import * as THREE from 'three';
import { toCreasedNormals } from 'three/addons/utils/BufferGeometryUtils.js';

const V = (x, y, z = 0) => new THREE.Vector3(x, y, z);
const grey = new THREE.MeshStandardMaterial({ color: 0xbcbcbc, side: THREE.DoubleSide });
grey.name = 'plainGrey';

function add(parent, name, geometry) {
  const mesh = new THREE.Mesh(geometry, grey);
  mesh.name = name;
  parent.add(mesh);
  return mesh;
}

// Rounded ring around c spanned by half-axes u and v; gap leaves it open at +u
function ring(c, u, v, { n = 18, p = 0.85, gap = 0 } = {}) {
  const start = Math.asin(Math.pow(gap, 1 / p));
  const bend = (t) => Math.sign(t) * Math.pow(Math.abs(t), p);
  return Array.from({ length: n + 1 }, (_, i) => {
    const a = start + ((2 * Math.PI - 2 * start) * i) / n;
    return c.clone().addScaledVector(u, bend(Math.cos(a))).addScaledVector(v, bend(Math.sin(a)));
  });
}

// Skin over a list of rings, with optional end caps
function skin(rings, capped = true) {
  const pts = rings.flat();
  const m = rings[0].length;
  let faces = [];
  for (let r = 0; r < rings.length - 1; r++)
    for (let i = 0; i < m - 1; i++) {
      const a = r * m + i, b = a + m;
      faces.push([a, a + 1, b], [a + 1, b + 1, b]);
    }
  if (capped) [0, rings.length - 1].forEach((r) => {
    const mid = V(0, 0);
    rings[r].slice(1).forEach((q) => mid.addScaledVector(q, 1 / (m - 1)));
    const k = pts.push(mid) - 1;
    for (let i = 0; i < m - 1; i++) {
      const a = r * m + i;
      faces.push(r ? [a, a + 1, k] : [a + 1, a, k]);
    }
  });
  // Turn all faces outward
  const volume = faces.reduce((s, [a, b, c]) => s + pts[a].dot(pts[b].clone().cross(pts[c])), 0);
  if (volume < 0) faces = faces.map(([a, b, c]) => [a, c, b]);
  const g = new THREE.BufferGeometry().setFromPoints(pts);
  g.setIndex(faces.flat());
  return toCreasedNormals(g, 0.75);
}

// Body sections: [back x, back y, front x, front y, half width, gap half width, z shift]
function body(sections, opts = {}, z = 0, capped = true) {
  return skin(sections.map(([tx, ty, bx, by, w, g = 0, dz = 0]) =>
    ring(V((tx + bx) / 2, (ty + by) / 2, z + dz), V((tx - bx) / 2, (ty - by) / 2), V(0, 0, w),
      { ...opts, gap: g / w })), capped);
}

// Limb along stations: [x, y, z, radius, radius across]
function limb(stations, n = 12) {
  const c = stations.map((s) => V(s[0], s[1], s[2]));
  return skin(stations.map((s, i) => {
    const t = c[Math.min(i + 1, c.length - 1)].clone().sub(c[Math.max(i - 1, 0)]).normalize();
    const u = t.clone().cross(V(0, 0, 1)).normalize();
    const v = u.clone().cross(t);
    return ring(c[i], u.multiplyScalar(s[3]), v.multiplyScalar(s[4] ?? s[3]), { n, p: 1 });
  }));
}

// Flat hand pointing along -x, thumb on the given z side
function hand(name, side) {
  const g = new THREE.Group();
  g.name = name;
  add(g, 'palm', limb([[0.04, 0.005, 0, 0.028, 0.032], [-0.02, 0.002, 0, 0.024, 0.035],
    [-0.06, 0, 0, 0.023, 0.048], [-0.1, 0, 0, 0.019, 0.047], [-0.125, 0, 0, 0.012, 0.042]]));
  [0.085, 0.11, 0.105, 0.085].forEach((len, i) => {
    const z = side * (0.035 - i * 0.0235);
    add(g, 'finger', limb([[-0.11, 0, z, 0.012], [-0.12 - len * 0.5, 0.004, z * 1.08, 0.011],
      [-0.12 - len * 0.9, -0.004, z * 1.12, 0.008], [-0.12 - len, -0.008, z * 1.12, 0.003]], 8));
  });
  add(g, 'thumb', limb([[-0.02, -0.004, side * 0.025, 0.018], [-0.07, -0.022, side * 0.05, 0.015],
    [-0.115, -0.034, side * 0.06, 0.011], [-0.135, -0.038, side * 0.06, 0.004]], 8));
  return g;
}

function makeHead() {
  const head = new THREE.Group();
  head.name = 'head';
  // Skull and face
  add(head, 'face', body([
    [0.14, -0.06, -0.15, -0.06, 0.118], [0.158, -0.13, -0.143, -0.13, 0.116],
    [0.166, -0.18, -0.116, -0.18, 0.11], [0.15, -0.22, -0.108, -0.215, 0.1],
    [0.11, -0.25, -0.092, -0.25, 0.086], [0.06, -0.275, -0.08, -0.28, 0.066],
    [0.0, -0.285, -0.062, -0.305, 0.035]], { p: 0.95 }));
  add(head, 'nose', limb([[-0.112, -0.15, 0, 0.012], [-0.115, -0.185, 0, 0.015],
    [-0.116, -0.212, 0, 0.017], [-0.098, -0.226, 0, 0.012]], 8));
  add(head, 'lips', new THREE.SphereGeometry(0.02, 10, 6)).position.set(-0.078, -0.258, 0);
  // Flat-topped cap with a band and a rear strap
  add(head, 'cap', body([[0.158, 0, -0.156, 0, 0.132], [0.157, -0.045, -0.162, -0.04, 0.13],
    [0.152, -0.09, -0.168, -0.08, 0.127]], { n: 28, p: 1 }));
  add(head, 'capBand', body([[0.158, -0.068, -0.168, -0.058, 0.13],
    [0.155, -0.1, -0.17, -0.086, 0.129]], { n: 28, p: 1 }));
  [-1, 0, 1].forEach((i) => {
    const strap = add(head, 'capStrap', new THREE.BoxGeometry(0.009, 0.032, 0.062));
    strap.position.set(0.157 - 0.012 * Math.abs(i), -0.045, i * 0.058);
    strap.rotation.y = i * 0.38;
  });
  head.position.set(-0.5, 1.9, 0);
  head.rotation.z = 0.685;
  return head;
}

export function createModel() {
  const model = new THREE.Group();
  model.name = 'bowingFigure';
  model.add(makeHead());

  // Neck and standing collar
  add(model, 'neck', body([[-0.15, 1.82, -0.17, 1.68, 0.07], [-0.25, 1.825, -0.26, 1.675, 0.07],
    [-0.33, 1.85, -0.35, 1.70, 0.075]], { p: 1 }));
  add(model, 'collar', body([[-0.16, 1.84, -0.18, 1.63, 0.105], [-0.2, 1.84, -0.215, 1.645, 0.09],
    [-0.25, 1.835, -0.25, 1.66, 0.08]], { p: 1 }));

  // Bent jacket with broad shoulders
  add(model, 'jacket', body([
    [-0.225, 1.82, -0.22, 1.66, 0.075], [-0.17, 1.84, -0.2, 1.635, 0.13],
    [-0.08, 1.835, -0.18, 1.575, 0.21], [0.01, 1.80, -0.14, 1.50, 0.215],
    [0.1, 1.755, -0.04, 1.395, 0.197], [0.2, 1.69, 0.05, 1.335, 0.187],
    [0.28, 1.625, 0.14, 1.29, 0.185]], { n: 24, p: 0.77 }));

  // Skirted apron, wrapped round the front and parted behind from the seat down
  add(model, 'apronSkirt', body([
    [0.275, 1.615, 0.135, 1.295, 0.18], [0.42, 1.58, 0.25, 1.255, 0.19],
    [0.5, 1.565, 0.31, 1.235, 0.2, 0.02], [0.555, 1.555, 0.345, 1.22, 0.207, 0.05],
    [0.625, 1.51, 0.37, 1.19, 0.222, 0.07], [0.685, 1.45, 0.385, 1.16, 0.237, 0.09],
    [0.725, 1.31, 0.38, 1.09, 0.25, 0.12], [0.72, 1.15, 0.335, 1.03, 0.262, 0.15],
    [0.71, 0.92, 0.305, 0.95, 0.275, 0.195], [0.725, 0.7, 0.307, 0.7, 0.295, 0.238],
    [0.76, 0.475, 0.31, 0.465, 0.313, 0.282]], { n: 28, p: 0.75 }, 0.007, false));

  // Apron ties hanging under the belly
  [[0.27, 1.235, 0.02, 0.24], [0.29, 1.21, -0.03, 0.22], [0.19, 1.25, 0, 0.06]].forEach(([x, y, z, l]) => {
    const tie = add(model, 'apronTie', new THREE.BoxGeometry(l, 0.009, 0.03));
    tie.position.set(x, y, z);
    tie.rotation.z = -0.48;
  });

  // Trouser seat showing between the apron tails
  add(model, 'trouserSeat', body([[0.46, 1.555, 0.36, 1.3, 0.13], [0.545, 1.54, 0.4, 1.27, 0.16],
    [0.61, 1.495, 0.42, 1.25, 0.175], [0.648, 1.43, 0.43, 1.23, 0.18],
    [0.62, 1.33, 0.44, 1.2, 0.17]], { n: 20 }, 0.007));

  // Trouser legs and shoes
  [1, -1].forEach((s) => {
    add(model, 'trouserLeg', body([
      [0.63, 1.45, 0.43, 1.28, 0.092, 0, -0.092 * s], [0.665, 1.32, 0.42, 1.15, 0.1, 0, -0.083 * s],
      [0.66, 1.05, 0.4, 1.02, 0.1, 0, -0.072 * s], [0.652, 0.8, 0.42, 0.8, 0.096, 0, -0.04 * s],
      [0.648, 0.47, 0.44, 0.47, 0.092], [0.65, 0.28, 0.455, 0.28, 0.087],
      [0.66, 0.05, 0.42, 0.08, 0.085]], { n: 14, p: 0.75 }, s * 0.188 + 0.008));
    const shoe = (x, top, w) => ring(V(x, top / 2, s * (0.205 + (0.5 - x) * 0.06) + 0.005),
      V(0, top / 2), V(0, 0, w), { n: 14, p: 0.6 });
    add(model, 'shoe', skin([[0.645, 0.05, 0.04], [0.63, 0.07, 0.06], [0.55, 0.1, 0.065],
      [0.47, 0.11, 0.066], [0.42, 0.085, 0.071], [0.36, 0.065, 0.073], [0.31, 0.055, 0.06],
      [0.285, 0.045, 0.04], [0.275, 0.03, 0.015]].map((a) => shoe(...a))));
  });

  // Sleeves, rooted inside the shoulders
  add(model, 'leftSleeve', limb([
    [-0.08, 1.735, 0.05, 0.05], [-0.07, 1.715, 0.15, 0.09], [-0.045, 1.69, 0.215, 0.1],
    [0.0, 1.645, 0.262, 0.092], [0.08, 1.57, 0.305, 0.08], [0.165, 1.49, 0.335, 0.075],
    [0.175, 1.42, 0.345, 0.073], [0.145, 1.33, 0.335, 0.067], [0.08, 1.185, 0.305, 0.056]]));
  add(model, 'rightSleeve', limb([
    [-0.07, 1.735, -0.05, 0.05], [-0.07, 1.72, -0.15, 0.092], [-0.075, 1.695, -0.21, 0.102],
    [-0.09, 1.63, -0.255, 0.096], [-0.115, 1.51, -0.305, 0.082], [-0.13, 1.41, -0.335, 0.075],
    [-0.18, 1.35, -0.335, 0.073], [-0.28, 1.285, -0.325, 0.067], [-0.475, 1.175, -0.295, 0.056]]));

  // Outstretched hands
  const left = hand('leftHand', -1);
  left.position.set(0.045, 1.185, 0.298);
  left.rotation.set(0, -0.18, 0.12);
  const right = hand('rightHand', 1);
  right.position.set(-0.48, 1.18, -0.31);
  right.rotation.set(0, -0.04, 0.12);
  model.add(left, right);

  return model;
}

########################################

Your assignment: The string "name" appears on how many lines of the records? State the number alone.

Answer space: 7